What is being asked:
Every line below that has "name" in it should be copied.

═══ Material supplied ═══

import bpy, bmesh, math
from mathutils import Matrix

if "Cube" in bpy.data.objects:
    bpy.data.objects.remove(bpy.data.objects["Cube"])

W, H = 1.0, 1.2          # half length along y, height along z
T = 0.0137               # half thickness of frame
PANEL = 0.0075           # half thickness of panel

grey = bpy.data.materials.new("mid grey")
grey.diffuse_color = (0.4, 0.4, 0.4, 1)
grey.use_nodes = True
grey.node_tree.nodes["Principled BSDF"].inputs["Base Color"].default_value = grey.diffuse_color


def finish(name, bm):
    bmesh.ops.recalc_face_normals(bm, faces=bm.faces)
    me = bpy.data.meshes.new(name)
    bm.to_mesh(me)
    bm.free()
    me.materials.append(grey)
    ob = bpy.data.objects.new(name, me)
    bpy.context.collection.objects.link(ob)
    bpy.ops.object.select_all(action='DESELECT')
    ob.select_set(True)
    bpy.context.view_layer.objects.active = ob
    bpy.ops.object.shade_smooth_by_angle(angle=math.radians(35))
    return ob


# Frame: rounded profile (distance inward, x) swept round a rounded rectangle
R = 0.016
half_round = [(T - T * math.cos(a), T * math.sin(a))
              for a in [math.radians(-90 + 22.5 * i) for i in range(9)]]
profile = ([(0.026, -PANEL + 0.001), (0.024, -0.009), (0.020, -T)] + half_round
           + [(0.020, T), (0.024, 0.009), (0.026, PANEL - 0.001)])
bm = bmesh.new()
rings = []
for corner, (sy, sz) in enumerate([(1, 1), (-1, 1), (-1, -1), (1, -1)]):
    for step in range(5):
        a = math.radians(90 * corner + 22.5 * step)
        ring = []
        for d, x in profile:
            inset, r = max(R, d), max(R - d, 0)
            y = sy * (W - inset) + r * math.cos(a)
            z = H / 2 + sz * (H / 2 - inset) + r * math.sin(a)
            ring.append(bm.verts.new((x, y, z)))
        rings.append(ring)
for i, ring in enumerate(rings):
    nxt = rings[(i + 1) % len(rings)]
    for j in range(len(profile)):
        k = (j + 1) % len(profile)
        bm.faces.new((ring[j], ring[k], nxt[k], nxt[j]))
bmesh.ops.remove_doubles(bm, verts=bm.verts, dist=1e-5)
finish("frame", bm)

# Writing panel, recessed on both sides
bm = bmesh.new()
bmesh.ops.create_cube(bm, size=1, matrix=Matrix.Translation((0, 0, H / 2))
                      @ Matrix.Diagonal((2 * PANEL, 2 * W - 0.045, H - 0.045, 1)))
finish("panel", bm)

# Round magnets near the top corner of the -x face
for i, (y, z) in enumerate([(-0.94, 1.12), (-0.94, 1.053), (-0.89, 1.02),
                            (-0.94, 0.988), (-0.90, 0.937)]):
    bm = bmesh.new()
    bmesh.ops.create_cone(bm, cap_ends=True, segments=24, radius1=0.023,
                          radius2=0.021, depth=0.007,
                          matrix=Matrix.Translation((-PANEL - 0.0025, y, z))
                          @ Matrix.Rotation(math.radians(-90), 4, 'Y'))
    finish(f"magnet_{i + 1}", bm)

═══

The answer:
def finish(name, bm):
    me = bpy.data.meshes.new(name)
    ob = bpy.data.objects.new(name, me)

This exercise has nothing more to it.